Her captor pursed his lips. A livid bruise had formed under his right eye, but he seemed none the worse for wear. Behind him, the chocobo they'd ridden upon had recovered its footing, and seemed content to wait until its erstwhile riders had resolved matters. The drizzle whispered down around them.

"You'll run out of magic before I do," her captor said.. "And I would prefer not to have to beat you bloody to keep you under control."

"You're not going to beat me at all," Alma spat. "You're going to let me go or you're going to die."

Her captor laughed. "You think you're going to kill me, Lady Alma?"

"I don't have to kill you," she said. "I just have to stall you long enough for my friends to get here."

He took a step forwards. "You overestimate yourself."

"Do I?" she asked, her mind racing. Wiegraf had captured her to try and make Ramza stand down: she had to assume this young man had done the same. "You want to use me as a hostage against Ramza," she said. "Which means you can't kill me, and I'm strong enough to give you trouble. And the longer it takes to bring me down, the closer my brother gets."

"Wiegraf will stop your brother."

"Nothing will stop my brother."

Her captor inhaled deeply. His eyes searched her face. There was something a little uncertain there. Maybe he would listen. Maybe not. Maybe he really would hurt her. But she'd go down fighting. She was still a Beoulve, and if she could not swing a sword as well as he liked she was still strong enough to-

Movement, flickering above her captor. He jerked back as a slender figure slammed into the ground where he'd been standing, then lashed out towards him with whipping limbs. Alma stood frozen, watching the two of them fight: they were so terribly fast.

They were fast, and neither of them was paying any attention to her.

She turned, and started to run. She had only taken two steps when she felt foreign magic closing upon her. She raised her ring, summoned her own magic-

Everything distorted. The world drained of color, so everything was painted in harsh shadows. Her lungs heaved in her chest, trying and failing to draw in air. She wanted to fall to her knees with weakness, and couldn't. Or rather, she started to, but her body moved like congealing mud, oozing downwards. Everything was so terribly slow.

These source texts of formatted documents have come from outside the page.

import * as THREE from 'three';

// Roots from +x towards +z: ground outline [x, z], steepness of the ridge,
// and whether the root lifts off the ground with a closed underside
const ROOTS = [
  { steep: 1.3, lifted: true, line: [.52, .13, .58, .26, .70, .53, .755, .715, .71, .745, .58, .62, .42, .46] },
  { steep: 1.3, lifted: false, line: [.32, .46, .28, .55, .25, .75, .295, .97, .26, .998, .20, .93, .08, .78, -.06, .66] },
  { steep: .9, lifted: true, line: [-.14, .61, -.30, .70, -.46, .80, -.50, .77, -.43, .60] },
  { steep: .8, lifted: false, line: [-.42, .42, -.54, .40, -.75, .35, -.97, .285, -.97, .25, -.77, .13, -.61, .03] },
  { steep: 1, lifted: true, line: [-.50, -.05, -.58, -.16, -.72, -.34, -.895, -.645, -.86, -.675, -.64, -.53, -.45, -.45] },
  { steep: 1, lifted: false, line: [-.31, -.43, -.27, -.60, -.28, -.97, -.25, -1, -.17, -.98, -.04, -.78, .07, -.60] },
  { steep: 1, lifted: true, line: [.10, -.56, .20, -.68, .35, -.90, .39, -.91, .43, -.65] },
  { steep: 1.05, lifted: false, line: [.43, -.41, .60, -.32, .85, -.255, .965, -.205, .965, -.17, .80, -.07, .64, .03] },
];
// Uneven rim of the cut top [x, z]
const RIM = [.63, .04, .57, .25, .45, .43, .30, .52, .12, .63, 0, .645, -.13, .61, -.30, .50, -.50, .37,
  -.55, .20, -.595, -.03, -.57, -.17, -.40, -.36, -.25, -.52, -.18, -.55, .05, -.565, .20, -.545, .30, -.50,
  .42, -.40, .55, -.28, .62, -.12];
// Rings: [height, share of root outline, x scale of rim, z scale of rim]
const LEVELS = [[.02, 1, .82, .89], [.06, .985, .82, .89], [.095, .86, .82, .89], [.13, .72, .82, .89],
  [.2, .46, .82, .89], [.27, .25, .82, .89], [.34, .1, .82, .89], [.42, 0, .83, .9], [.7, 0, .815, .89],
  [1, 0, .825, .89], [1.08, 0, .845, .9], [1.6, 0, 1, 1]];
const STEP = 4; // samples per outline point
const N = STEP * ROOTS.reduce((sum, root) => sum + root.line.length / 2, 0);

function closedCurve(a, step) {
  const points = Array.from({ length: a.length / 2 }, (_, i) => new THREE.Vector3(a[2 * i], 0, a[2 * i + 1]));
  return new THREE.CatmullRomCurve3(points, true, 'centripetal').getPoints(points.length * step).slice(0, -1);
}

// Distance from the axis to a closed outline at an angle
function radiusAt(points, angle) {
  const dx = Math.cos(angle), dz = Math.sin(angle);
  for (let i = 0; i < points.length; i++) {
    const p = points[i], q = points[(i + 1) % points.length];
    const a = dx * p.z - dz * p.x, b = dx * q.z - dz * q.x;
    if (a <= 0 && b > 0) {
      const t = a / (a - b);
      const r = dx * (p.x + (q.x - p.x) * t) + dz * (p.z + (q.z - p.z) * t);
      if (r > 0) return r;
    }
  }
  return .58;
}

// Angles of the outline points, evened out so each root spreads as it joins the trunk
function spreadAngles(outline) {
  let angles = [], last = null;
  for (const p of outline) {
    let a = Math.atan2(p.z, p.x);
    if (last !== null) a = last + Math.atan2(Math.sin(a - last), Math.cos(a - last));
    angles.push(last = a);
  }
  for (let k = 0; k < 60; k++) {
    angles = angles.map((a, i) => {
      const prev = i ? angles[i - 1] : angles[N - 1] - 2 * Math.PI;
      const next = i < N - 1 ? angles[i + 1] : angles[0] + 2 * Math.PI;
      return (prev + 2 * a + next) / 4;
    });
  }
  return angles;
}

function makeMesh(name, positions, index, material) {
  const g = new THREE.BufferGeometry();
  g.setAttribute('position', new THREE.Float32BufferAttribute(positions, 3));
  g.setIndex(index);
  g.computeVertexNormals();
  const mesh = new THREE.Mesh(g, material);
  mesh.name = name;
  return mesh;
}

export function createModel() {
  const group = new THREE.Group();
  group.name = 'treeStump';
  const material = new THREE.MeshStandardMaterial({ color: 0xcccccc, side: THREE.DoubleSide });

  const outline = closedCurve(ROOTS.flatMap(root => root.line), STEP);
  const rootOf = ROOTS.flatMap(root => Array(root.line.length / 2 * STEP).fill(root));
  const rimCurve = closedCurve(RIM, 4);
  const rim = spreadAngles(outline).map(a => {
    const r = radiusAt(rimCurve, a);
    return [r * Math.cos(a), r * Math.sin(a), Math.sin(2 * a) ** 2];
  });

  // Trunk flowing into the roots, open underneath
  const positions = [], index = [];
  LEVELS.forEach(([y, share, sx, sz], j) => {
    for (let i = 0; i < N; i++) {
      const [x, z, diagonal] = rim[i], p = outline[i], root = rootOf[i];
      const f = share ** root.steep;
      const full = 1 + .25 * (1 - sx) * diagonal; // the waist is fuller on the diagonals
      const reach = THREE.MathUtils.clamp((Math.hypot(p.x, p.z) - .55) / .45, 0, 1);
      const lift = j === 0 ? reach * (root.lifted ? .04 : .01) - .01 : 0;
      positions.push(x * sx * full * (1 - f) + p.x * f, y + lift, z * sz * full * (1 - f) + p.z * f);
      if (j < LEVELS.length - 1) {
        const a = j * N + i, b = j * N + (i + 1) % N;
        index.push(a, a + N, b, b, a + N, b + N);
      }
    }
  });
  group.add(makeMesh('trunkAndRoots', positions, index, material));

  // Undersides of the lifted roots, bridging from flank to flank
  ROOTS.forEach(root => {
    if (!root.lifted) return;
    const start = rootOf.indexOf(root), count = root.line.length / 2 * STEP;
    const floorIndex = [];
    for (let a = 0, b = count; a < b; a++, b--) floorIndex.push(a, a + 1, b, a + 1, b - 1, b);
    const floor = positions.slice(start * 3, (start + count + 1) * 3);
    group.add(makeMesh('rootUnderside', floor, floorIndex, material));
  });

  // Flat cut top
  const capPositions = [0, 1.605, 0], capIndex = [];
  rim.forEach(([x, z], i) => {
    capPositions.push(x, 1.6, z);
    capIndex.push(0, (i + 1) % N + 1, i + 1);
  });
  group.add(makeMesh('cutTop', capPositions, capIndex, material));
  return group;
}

The eternal instant passed. Alma was on her knees, gasping desperately for air. Her captor was facedown in front of her, his slender opponent towering over him with a foot placed upon his back. It was an odd thing; he looked like he was being crushed by some enormous weight, as though the foot on his back was a boulder he couldn't shake off.

Alma looked up. Two figures stood over her, barely visible through the darkness closing on her eyes. One clutched at her hand, pulling the ring from her finger. She was too dazed to fight. She had the same nightmarish feeling she'd had when Wiegraf's sword had stabbed into Simon. The world felt unreal, with horrors boiling beneath its surface.

"Easy, Clara," a young man's voice murmured. "We want her alive."

"She is alive," answered a girl's voice.

"What of him?" called another voice—thinner, sharper.

"We take them both," the male voice replied. He knelt in front of her—a dark-skinned face under a soldier's cut of black hair, and eyes as black and hard as obsidian. "Alma Beoulve and Izlude Tengille? Worthy prizes for our Duke."